- **WHAT IS NEEDED**: Output all entries verbatim, dropping pictures.
******************************
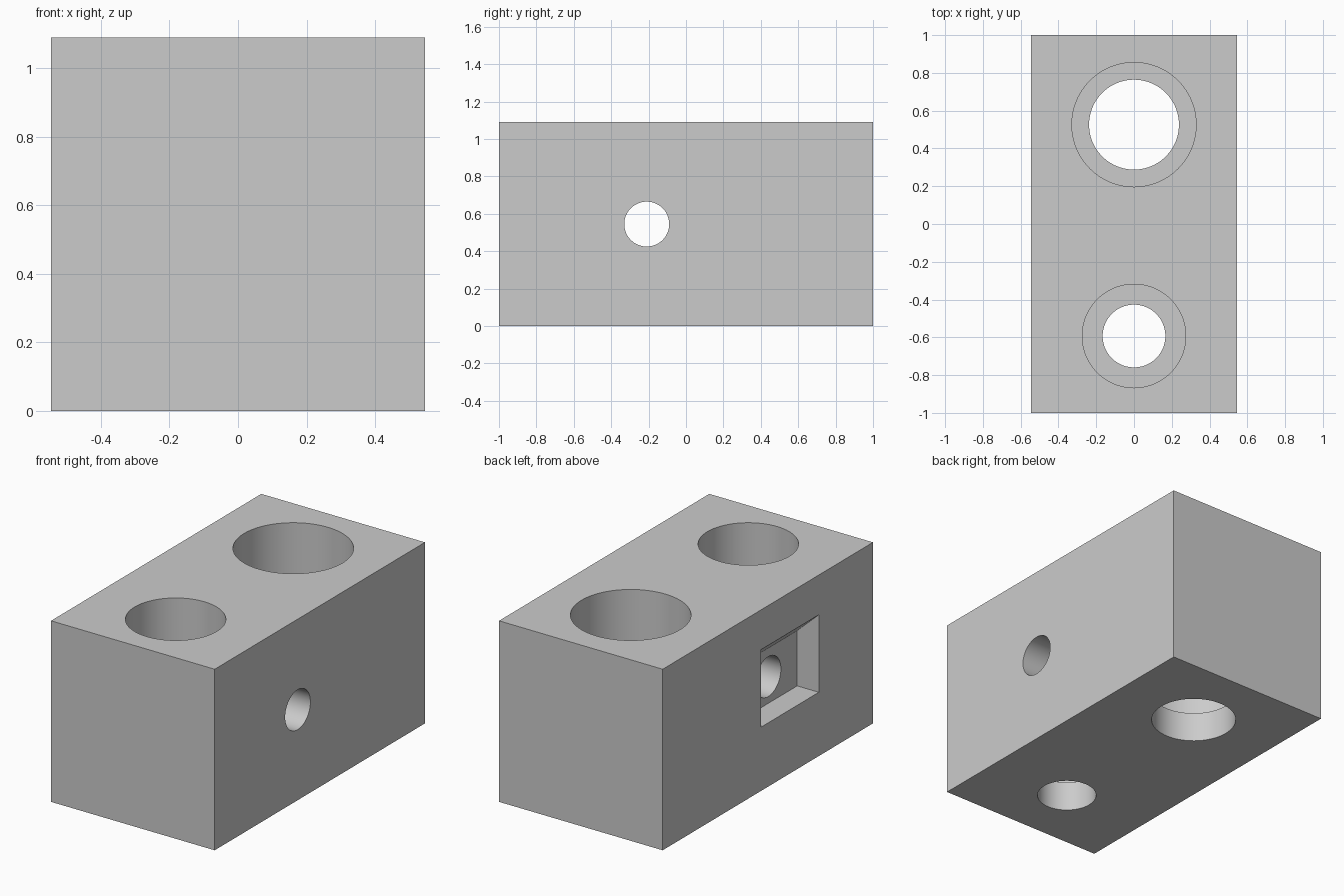
import bpy, bmesh, math
from mathutils import Matrix, Vector

cube = bpy.data.objects.get("Cube")
if cube:
    bpy.data.objects.remove(cube, do_unlink=True)

WIDTH, LENGTH, HEIGHT = 1.09, 2.0, 1.09
MID_Z = HEIGHT / 2
BOLT_Y = -0.21
STEP_Z = 0.18

grey = bpy.data.materials.new("plain grey")
grey.use_nodes = True
grey.diffuse_color = (0.6, 0.6, 0.6, 1)
grey.node_tree.nodes["Principled BSDF"].inputs["Base Color"].default_value = (0.6, 0.6, 0.6, 1)


def make_object(name, bm):
    bmesh.ops.recalc_face_normals(bm, faces=bm.faces)
    mesh = bpy.data.meshes.new(name)
    bm.to_mesh(mesh)
    bm.free()
    mesh.materials.append(grey)
    obj = bpy.data.objects.new(name, mesh)
    bpy.context.collection.objects.link(obj)
    return obj


def cylinder(name, radius, depth, centre, axis="Z"):
    bm = bmesh.new()
    turn = Matrix.Rotation(math.pi / 2, 4, "Y") if axis == "X" else Matrix()
    bmesh.ops.create_cone(bm, cap_ends=True, segments=96, radius1=radius, radius2=radius,
                          depth=depth, matrix=Matrix.Translation(centre) @ turn)
    return make_object(name, bm)


def prism(name, profile, y0, y1):
    """Extrude an x-z profile along y."""
    bm = bmesh.new()
    face = bm.faces.new([bm.verts.new((x, y0, z)) for x, z in profile])
    made = bmesh.ops.extrude_face_region(bm, geom=[face])["geom"]
    bmesh.ops.translate(bm, vec=Vector((0, y1 - y0, 0)),
                        verts=[v for v in made if isinstance(v, bmesh.types.BMVert)])
    return make_object(name, bm)


def cut(body, cutter):
    cutter.hide_render = True
    mod = body.modifiers.new("cut", "BOOLEAN")
    mod.operation = "DIFFERENCE"
    mod.solver = "EXACT"
    mod.object = cutter
    bpy.context.view_layer.objects.active = body
    bpy.ops.object.modifier_apply(modifier=mod.name)
    bpy.data.objects.remove(cutter, do_unlink=True)


# Solid block
half = WIDTH / 2
block = prism("drilled_block", [(-half, 0), (half, 0), (half, HEIGHT), (-half, HEIGHT)],
              -LENGTH / 2, LENGTH / 2)

# Stepped vertical bores: y, wide radius, narrow radius
for y, wide, narrow in ((-0.593, 0.274, 0.166), (0.526, 0.329, 0.238)):
    cut(block, cylinder("through_bore", narrow, 3, (0, y, MID_Z)))
    cut(block, cylinder("counterbore", wide, 2, (0, y, STEP_Z + 1)))

# Cross bolt hole
cut(block, cylinder("bolt_hole", 0.12, 2, (0, BOLT_Y, MID_Z), "X"))

# Nut pocket with a sloping ceiling
inner = -half + 0.144
cut(block, prism("nut_pocket",
                 [(inner, 0.384), (inner, 0.717), (-half - 0.1, 0.943), (-half - 0.1, 0.384)],
                 BOLT_Y - 0.275, BOLT_Y + 0.275))

# Smooth bore walls, crisp edges
bpy.ops.object.select_all(action="DESELECT")
block.select_set(True)
bpy.context.view_layer.objects.active = block
bpy.ops.object.shade_smooth_by_angle(angle=math.radians(30))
******************************
- **SOLUTION TO THIS EXERCISE**:
import bpy, bmesh, math
from mathutils import Matrix, Vector

cube = bpy.data.objects.get("Cube")
if cube:
    bpy.data.objects.remove(cube, do_unlink=True)

WIDTH, LENGTH, HEIGHT = 1.09, 2.0, 1.09
MID_Z = HEIGHT / 2
BOLT_Y = -0.21
STEP_Z = 0.18

grey = bpy.data.materials.new("plain grey")
grey.use_nodes = True
grey.diffuse_color = (0.6, 0.6, 0.6, 1)
grey.node_tree.nodes["Principled BSDF"].inputs["Base Color"].default_value = (0.6, 0.6, 0.6, 1)


def make_object(name, bm):
    bmesh.ops.recalc_face_normals(bm, faces=bm.faces)
    mesh = bpy.data.meshes.new(name)
    bm.to_mesh(mesh)
    bm.free()
    mesh.materials.append(grey)
    obj = bpy.data.objects.new(name, mesh)
    bpy.context.collection.objects.link(obj)
    return obj


def cylinder(name, radius, depth, centre, axis="Z"):
    bm = bmesh.new()
    turn = Matrix.Rotation(math.pi / 2, 4, "Y") if axis == "X" else Matrix()
    bmesh.ops.create_cone(bm, cap_ends=True, segments=96, radius1=radius, radius2=radius,
                          depth=depth, matrix=Matrix.Translation(centre) @ turn)
    return make_object(name, bm)


def prism(name, profile, y0, y1):
    """Extrude an x-z profile along y."""
    bm = bmesh.new()
    face = bm.faces.new([bm.verts.new((x, y0, z)) for x, z in profile])
    made = bmesh.ops.extrude_face_region(bm, geom=[face])["geom"]
    bmesh.ops.translate(bm, vec=Vector((0, y1 - y0, 0)),
                        verts=[v for v in made if isinstance(v, bmesh.types.BMVert)])
    return make_object(name, bm)


def cut(body, cutter):
    cutter.hide_render = True
    mod = body.modifiers.new("cut", "BOOLEAN")
    mod.operation = "DIFFERENCE"
    mod.solver = "EXACT"
    mod.object = cutter
    bpy.context.view_layer.objects.active = body
    bpy.ops.object.modifier_apply(modifier=mod.name)
    bpy.data.objects.remove(cutter, do_unlink=True)


# Solid block
half = WIDTH / 2
block = prism("drilled_block", [(-half, 0), (half, 0), (half, HEIGHT), (-half, HEIGHT)],
              -LENGTH / 2, LENGTH / 2)

# Stepped vertical bores: y, wide radius, narrow radius
for y, wide, narrow in ((-0.593, 0.274, 0.166), (0.526, 0.329, 0.238)):
    cut(block, cylinder("through_bore", narrow, 3, (0, y, MID_Z)))
    cut(block, cylinder("counterbore", wide, 2, (0, y, STEP_Z + 1)))

# Cross bolt hole
cut(block, cylinder("bolt_hole", 0.12, 2, (0, BOLT_Y, MID_Z), "X"))

# Nut pocket with a sloping ceiling
inner = -half + 0.144
cut(block, prism("nut_pocket",
                 [(inner, 0.384), (inner, 0.717), (-half - 0.1, 0.943), (-half - 0.1, 0.384)],
                 BOLT_Y - 0.275, BOLT_Y + 0.275))

# Smooth bore walls, crisp edges
bpy.ops.object.select_all(action="DESELECT")
block.select_set(True)
bpy.context.view_layer.objects.active = block
bpy.ops.object.shade_smooth_by_angle(angle=math.radians(30))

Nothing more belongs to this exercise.